f(2) = 1, because 1 = 1/1.

f(3) = 2, because 2 = 1/2 mod 3.

f(5) = 3, because 2 = 1/3, 3 = 1/2, and 4 = 1/1 + 1/2 mod 5.

f(7) = 3, because 2 = 1/2 + 1/3, 3 = 1/1 + 1/2 + 1/3, 4 = 1/2, 5 = 1/3, and 6 = 1/1 + 1/3 mod 7.

f(11) = 4, because 2 = 1/2 + 1/3 + 1/4, 3 = 1/4, 4 = 1/3, 5 = 1/1 + 1/3, 6 = 1/2, 7 = 1/1 + 1/2, 8 = 1/1 + 1/3 + 1/4, 9 = 1/2 + 1/4, and 10 = 1/2 + 1/3 mod 11.

f(13) = 5. 2 = 1/2 + 1/5 (mod 13) and 12 = 1/1 + 1/2 + 1/3 + 1/5 (mod 13); all other residues can be expressed as sums of subsets of {1/1, 1/2, 1/3, 1/4}.

How quickly does f(p) grow with p? It must be at least log

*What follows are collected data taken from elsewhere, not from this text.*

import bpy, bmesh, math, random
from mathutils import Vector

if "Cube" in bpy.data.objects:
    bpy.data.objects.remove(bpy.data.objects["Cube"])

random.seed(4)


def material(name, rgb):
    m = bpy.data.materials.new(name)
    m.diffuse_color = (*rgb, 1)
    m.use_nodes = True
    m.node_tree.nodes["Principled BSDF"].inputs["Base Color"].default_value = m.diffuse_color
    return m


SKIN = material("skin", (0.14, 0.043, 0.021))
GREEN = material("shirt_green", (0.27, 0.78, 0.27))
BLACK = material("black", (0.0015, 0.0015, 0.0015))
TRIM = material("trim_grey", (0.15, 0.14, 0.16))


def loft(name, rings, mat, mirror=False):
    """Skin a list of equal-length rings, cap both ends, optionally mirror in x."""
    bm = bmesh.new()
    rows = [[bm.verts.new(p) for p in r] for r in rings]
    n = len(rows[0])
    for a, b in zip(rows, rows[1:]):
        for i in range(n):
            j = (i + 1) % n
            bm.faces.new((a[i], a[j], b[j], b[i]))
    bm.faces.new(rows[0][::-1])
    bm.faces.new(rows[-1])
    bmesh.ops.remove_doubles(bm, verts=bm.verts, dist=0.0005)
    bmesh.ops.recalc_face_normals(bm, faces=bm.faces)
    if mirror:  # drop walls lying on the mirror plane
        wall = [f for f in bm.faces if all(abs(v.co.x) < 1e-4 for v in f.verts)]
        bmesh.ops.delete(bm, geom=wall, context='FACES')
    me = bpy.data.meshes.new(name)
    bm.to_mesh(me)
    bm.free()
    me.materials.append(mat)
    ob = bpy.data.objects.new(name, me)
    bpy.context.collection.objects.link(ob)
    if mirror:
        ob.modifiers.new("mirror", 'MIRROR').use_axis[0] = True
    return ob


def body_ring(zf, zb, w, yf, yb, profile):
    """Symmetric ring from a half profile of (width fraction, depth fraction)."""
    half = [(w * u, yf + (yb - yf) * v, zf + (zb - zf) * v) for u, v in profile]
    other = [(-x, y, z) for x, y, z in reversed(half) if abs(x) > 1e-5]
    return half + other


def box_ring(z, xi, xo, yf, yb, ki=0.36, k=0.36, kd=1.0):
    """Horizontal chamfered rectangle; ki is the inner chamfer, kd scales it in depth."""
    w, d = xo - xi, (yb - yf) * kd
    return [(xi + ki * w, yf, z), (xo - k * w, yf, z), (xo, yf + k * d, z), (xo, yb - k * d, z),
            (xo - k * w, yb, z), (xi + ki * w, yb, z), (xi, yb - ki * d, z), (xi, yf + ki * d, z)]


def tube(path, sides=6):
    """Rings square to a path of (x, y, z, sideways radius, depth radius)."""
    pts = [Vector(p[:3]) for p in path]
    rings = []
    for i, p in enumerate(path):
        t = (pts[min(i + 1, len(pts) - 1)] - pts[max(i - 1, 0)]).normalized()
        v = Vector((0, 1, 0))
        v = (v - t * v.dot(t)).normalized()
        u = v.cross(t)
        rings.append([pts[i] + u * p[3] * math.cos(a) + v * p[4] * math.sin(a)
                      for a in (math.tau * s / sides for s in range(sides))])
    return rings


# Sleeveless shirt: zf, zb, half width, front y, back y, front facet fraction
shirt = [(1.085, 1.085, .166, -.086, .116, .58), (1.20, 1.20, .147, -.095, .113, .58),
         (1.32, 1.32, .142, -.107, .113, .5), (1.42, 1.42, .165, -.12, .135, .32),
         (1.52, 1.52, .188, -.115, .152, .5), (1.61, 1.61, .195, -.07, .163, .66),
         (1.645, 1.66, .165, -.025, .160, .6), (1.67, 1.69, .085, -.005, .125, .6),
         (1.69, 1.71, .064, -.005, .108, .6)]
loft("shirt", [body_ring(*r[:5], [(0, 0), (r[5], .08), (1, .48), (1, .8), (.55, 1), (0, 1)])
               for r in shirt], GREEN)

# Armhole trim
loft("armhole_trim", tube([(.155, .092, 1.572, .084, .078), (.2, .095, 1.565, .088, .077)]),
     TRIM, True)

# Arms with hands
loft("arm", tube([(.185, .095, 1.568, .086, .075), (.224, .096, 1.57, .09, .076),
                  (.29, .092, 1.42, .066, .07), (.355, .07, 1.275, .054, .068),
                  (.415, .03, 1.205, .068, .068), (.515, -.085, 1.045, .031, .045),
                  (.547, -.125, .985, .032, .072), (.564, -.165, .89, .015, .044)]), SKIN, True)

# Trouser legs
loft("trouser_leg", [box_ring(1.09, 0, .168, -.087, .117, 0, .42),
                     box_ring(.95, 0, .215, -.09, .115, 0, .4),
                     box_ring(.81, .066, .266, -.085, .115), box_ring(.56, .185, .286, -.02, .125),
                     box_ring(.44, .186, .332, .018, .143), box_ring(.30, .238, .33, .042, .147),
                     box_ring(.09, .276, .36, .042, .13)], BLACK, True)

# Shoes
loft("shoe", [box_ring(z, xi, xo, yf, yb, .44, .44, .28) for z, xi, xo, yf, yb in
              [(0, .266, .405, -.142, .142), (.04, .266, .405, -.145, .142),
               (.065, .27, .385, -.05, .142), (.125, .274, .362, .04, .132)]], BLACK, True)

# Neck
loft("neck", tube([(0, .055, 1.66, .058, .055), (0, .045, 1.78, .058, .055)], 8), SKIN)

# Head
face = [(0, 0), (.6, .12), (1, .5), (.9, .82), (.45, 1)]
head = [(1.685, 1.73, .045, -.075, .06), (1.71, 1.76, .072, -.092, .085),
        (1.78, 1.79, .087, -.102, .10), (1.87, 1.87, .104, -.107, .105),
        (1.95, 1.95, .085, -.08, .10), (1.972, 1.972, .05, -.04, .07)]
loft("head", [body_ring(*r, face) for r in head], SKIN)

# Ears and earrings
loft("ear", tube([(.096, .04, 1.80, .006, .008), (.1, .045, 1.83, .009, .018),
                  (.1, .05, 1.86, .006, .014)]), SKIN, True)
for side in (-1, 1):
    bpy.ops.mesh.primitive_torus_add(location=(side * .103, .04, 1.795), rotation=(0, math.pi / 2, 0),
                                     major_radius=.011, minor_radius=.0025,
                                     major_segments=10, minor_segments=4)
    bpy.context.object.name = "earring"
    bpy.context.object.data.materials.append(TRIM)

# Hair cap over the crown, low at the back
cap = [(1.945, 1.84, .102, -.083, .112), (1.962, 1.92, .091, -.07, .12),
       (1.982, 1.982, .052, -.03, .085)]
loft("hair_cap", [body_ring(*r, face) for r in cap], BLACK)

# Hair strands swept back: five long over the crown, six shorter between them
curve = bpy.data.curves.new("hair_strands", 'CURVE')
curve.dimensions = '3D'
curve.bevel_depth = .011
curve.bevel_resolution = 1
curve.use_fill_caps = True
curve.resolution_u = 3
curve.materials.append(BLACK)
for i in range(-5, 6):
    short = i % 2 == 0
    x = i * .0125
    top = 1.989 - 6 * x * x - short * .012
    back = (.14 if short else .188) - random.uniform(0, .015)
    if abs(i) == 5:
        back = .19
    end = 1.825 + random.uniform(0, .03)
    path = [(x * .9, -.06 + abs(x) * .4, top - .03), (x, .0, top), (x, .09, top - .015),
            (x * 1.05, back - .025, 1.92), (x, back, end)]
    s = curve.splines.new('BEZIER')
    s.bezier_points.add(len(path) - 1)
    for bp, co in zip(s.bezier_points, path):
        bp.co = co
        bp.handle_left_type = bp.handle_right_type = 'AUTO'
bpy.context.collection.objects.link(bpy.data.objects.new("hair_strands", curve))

_{2}p else there would not be enough different subsets to cover all the residues. It seems plausible to me (e.g. using an argument in which we replace each unit fraction by a random variable) that f(p) = Θ(log p).The relevance of this is for bounding the maximum denominator of an Egyptian fraction as a function of its denominator. For each p, some fraction x/p requires a maximum denominator of at least f(p)p in any Egyptian fraction expansion, as can be seen by considering only the terms in the expansion in which the denominator is a multiple of p. The simple lower bound for f(p) above thus leads to a lower bound of Ω(y log y) on the maximum denominator in an expansion of x/y, for infinitely many pairs x, y. On the other hand, it seems plausible (although not completely obvious due to issues with repeated fractions and overlarge expansions) that something like the prime-multiples method of my Egyptian fraction code can expand any fraction x/y using max denominator f(p)y, where p is the prime factor of y with the largest value of f(p). This approach might have some hope of improving the Tenenbaum-Yokota O(y log^2 y / log log y) upper bound on the max denominator.